During the 19th century in which Pride and Prejudice is set, most marriages were unlikely to be happy and were mostly for the sake of financial gain or necessity. While Mr. and Mrs. Bennet do have a characteristically unhappy marriage, it is really Charlotte Lucas's marriage to Mr. Collins that best portrays the social circumstances of the time surrounding marriage.
Mr. and Mrs. Bennet's marriage was a bit unusual in that Mr. Bennet actually married beneath his class, although it was becoming more common place for the genteel class to marry the working class. Mrs. Bennet comes from the working class and has two siblings that are still in that class, although they are quite successful. It is Elizabeth's opinion that it is partially due to her mother's lower-class upbringing that she has very little understanding of either principles or decorum and is raising her youngest daughters to be vain, selfish, ridiculous flirts. In addition, Mrs. Bennet's lack of principles causes strife in the marriage. As Austen phrases it, Mr. Bennet married her simply because she was young and beautiful, and then later realized he "had married a woman whose weak understanding and illiberal mind had, very early in their marriage, put an end to all real affection for her" (Ch. 42). By "weak understanding," Austen is referring to Mrs. Bennet's lack of understanding principles, and by "illiberal mind," Austen is referring to her as selfish, showing us just how dissatisfied Mr. Bennet was with his wife's character. While the Bennet's unhappiness in marriage may have been characteristic, it was not characteristic for the gentry to marry the working class, although it was becoming more common. Therefore, despite their characteristic unhappiness, the Bennets do not represent the most typical type of marriage in this period.

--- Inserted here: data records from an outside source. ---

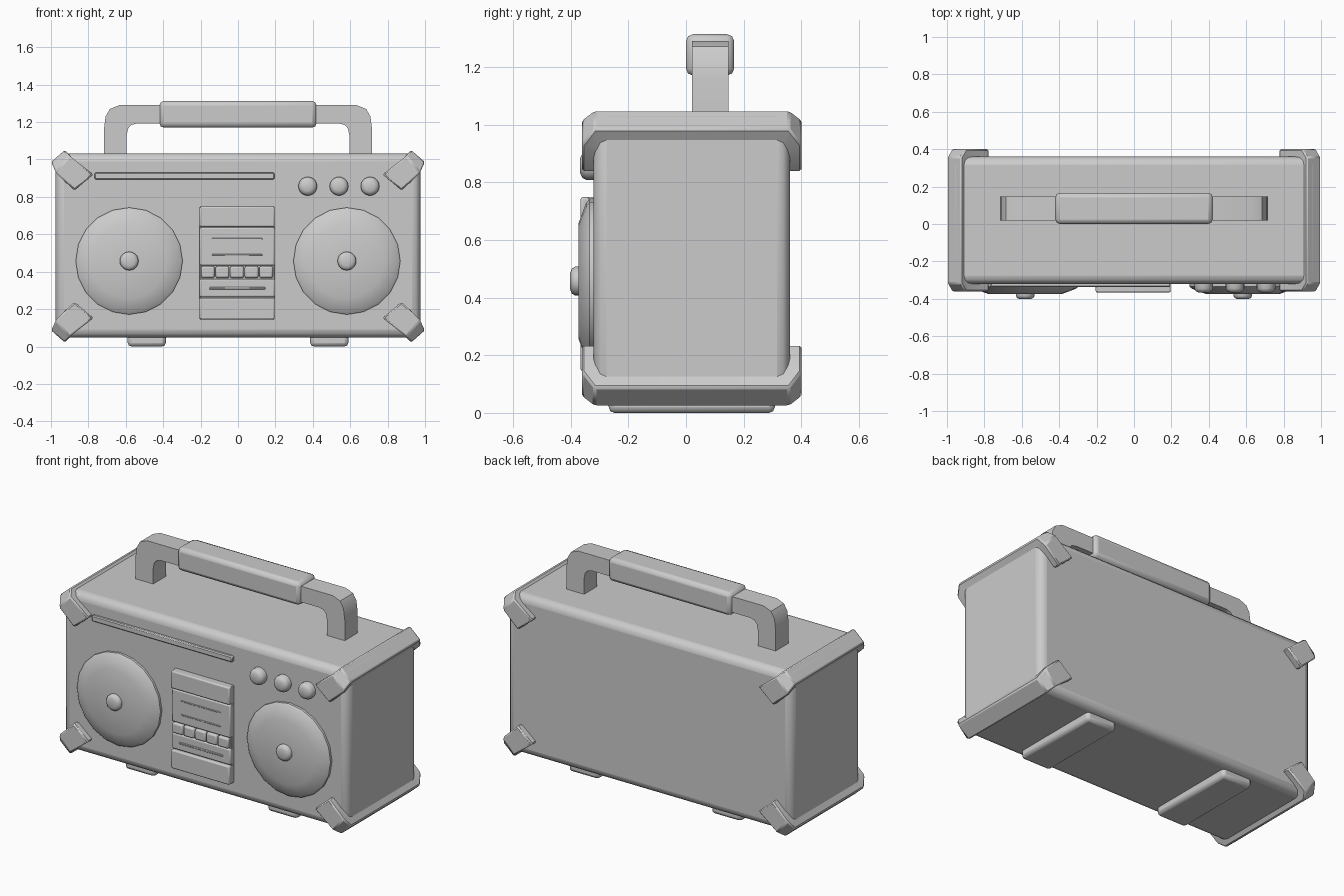
import bpy, bmesh, math
from mathutils import Vector

if "Cube" in bpy.data.objects:
    bpy.data.objects.remove(bpy.data.objects["Cube"])


def finish(name, bm, bevel=0.0, segments=2, angle=35):
    bmesh.ops.recalc_face_normals(bm, faces=bm.faces[:])
    me = bpy.data.meshes.new(name)
    bm.to_mesh(me)
    bm.free()
    ob = bpy.data.objects.new(name, me)
    bpy.context.collection.objects.link(ob)
    if bevel:
        m = ob.modifiers.new("bevel", 'BEVEL')
        m.width, m.segments, m.limit_method = bevel, segments, 'ANGLE'
    bpy.ops.object.select_all(action='DESELECT')
    bpy.context.view_layer.objects.active = ob
    ob.select_set(True)
    bpy.ops.object.shade_smooth_by_angle(angle=math.radians(angle))
    return ob


def box(name, x, y, z, bevel=0.01, segments=2):
    bm = bmesh.new()
    bmesh.ops.create_cube(bm, size=1)
    for v in bm.verts:
        v.co = Vector([(r[0] + r[1]) / 2 + c * (r[1] - r[0]) for r, c in zip((x, y, z), v.co)])
    return finish(name, bm, bevel, segments)


def loft(name, sections, bevel=0.0, segments=2, angle=35, closed_ends=True):
    bm = bmesh.new()
    rings = [[bm.verts.new(p) for p in s] for s in sections]
    for a, b in zip(rings, rings[1:]):
        for i in range(len(a)):
            j = (i + 1) % len(a)
            bm.faces.new((a[i], a[j], b[j], b[i]))
    if closed_ends:
        bm.faces.new(rings[0])
        bm.faces.new(rings[-1])
    return finish(name, bm, bevel, segments, angle)


def disc(name, cx, cz, profile, sides, angle=40):
    # profile of (radius, y) turned about the y axis
    rings = [[(cx + r * math.cos(2 * math.pi * i / sides), y,
               cz + r * math.sin(2 * math.pi * i / sides)) for i in range(sides)]
             for r, y in profile]
    return loft(name, rings, angle=angle)


# main case
box("case", (-0.975, 0.975), (-0.32, 0.36), (0.047, 1.033), 0.045, 3)

# corner straps: front tab, over the long edge, back tab
MID_Z = 0.536
outer = [((0.773, 0.92), (0.874, 0.834), -0.36),
         ((0.9, 1.02), (0.975, 0.93), -0.36),
         ((0.925, 1.051), (1.0, 0.985), -0.318)]
inner = [((0.773, 0.92), (0.874, 0.834), -0.30),
         ((0.87, 0.99), (0.945, 0.90), -0.30),
         ((0.87, 0.99), (0.945, 0.90), -0.28)]
path_o = outer + [(a, b, 0.04 - y) for a, b, y in reversed(outer)]
path_i = inner + [(a, b, 0.04 - y) for a, b, y in reversed(inner)]
for sx, side in ((-1, "left"), (1, "right")):
    for sz, level in ((-1, "bottom"), (1, "top")):
        def put(p, y):
            return (sx * p[0], y, MID_Z + sz * (p[1] - MID_Z))
        loft(f"corner_strap_{level}_{side}",
             [[put(o[0], o[2]), put(o[1], o[2]), put(i[1], i[2]), put(i[0], i[2])]
              for o, i in zip(path_o, path_i)], 0.008, 1)

# carrying handle: outer and inner outline pairs
half = [((0.717, 1.0), (0.595, 1.0)), ((0.717, 1.16), (0.595, 1.13)),
        ((0.708, 1.23), (0.588, 1.165)), ((0.685, 1.27), (0.57, 1.185)),
        ((0.635, 1.29), (0.54, 1.192)), ((0.3, 1.29), (0.3, 1.192))]
arch = half + [((-a[0], a[1]), (-b[0], b[1])) for a, b in reversed(half)]
loft("handle", [[(a[0], 0.02, a[1]), (a[0], 0.147, a[1]),
                 (b[0], 0.147, b[1]), (b[0], 0.02, b[1])] for a, b in arch])
box("handle_grip", (-0.42, 0.42), (0.0, 0.167), (1.17, 1.313), 0.024, 2)

# speakers with centre caps
for s, side in ((-1, "left"), (1, "right")):
    cx = s * 0.582
    disc(f"speaker_{side}", cx, 0.457,
         [(0.286, -0.30), (0.286, -0.335), (0.27, -0.347), (0.2, -0.373), (0.03, -0.373)], 20)
    disc(f"speaker_cap_{side}", cx, 0.457,
         [(0.05, -0.36), (0.05, -0.385), (0.043, -0.396), (0.028, -0.402)], 20, 60)

# control knobs
for i, cx in enumerate((0.373, 0.54, 0.706)):
    disc(f"knob_{i + 1}", cx, 0.857,
         [(0.05, -0.30), (0.05, -0.345), (0.042, -0.359), (0.026, -0.367)], 20, 60)

# tuning strip
box("tuning_strip", (-0.767, 0.195), (-0.338, -0.30), (0.893, 0.93), 0.006, 1)

# cassette deck
DX = (-0.205, 0.196)
box("deck_base", DX, (-0.343, -0.30), (0.145, 0.748), 0.004, 1)
box("deck_top_panel", DX, (-0.366, -0.33), (0.64, 0.748), 0.008)
box("deck_door", DX, (-0.358, -0.33), (0.433, 0.636), 0.008)
box("deck_slot_panel", DX, (-0.355, -0.33), (0.264, 0.362), 0.008)
box("deck_slot_bar", (-0.153, 0.147), (-0.36, -0.34), (0.305, 0.317), 0.003, 1)
box("deck_bottom_panel", DX, (-0.366, -0.33), (0.145, 0.26), 0.008)
for z in (0.49, 0.575):
    box("deck_door_rib", (-0.14, 0.13), (-0.361, -0.34), (z - 0.004, z + 0.004), 0.002, 1)
for i in range(5):
    x = -0.198 + i * 0.078
    box(f"deck_button_{i + 1}", (x, x + 0.073), (-0.366, -0.33), (0.366, 0.43), 0.01)

# feet
for s, side in ((-1, "left"), (1, "right")):
    box(f"foot_{side}", (s * 0.488 - 0.102, s * 0.488 + 0.102), (-0.268, 0.308), (0.0, 0.08), 0.02, 2)
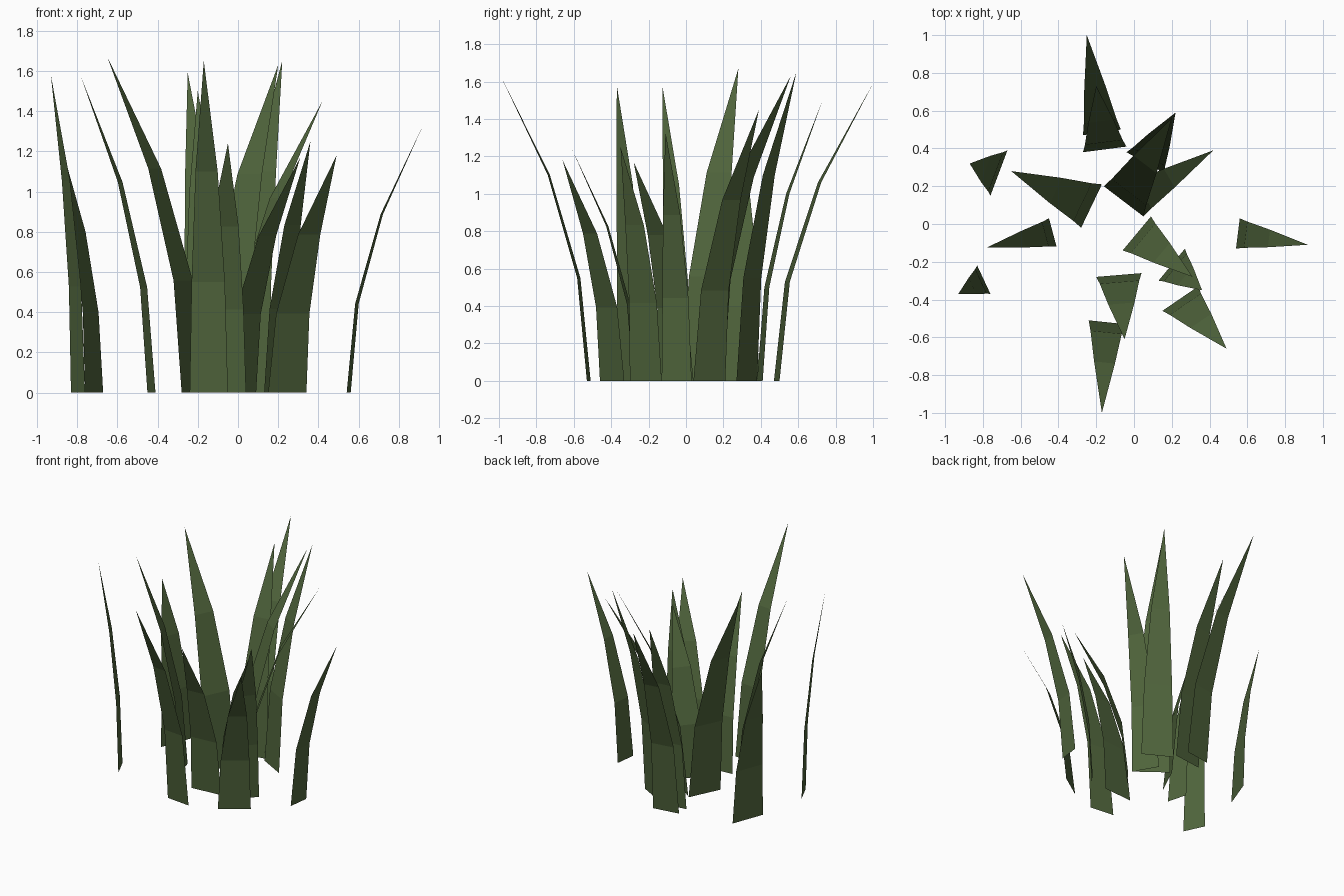
import bpy
import bmesh
from mathutils import Vector

if "Cube" in bpy.data.objects:
    bpy.data.objects.remove(bpy.data.objects["Cube"])

green = bpy.data.materials.new("grass_green")
green.diffuse_color = (0.08, 0.13, 0.045, 1)
green.use_nodes = True
green.node_tree.nodes["Principled BSDF"].inputs["Base Color"].default_value = green.diffuse_color

# each blade: base corner a (x, y), base corner b (x, y), tip (x, y, z)
BLADES = [
    (-.27, .47, -.07, .50, -.25, 1.0, 1.59),
    (-.27, .38, -.04, .41, -.20, .73, 1.50),
    (-.67, .39, -.76, .15, -.87, .32, 1.20),
    (-.83, -.22, -.76, -.37, -.93, -.37, 1.58),
    (-.45, .03, -.41, -.12, -.78, -.125, 1.57),
    (-.17, .21, -.28, -.02, -.65, .28, 1.67),
    (-.24, -.51, -.05, -.53, -.17, -1.0, 1.65),
    (-.20, -.28, .04, -.26, -.05, -.61, 1.24),
    (-.16, .20, .05, .04, .20, .56, 1.63),
    (-.04, .38, .16, .27, .22, .59, 1.65),
    (.05, .04, -.05, .21, .42, .39, 1.45),
    (-.06, -.14, .09, .04, .31, -.28, 1.17),
    (.13, -.30, .27, -.13, .36, -.35, 1.25),
    (.15, -.46, .34, -.33, .49, -.66, 1.18),
    (.56, .03, .54, -.13, .92, -.11, 1.33),
]
# relative width at the foot and the two bends
WIDTHS = (1.0, 0.87, 0.58)


def make_blade(name, ax, ay, bx, by, tx, ty, tz):
    """Thin three-part strip that bends outward and tapers to a point."""
    a, b, tip = Vector((ax, ay, 0)), Vector((bx, by, 0)), Vector((tx, ty, tz))
    mid, half = (a + b) / 2, (b - a) / 2
    lean = Vector((tx, ty, 0)) - mid
    # keep the faces turned toward the upper, inner side
    if half.cross(lean).z < 0:
        half = -half
    bm = bmesh.new()
    rows = []
    for i, w in enumerate(WIDTHS):
        t = i / 3
        c = mid + lean * t * t + Vector((0, 0, tz * t))
        rows.append((bm.verts.new(c - half * w), bm.verts.new(c + half * w)))
    for (l0, r0), (l1, r1) in zip(rows, rows[1:]):
        bm.faces.new((l0, r0, r1, l1))
    bm.faces.new((*rows[-1], bm.verts.new(tip)))
    mesh = bpy.data.meshes.new(name)
    bm.to_mesh(mesh)
    bm.free()
    mesh.materials.append(green)
    bpy.context.collection.objects.link(bpy.data.objects.new(name, mesh))


for n, blade in enumerate(BLADES, 1):
    make_blade(f"grass_blade_{n}", *blade)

Instead, it was far more common for couples to marry based on either financial gain or need, just like Charlotte Lucas needed to marry Mr. Collins out of financial necessity. While Charlotte's father was newly knighted due to his service as mayor of Meryton, Austen points out that Sir Lucas quit his trade business and bought an estate to live the life of a gentleman far too soon. Instead, he should have kept working the business and left it to the next generation to purchase an estate. The result is that Sir Lucas has very little fortune for his children to inherit, and Charlotte absolutely must marry to insure that she is well provided for as she gets older. Even though Mr. Collins is a ridiculous man, he is a good choice because he will be inheriting the Bennet's Longbourn estate. Despite the fact that Mr. Collins is very vain and behaves in absurd ways, Charlotte actually states that she is very content in the marriage. Charlotte has received from the marriage exactly what she wanted, "a comfortable home" (Ch. 22). As Elizabeth observes, "When Mr. Collins could be forgotten, there was really a great air of comfort throughout [the home]" (Ch. 28). While it wasn't impossible for a marriage based on financial need to be a content marriage, it may not have been very common. Therefore, while Charlotte's marriage is more representative based on motive for marriage, her emotional status in marriage may not have been very characteristic. Instead, the Bennet's unhappiness may have been more characteristic, even though it was more of an unusual marriage.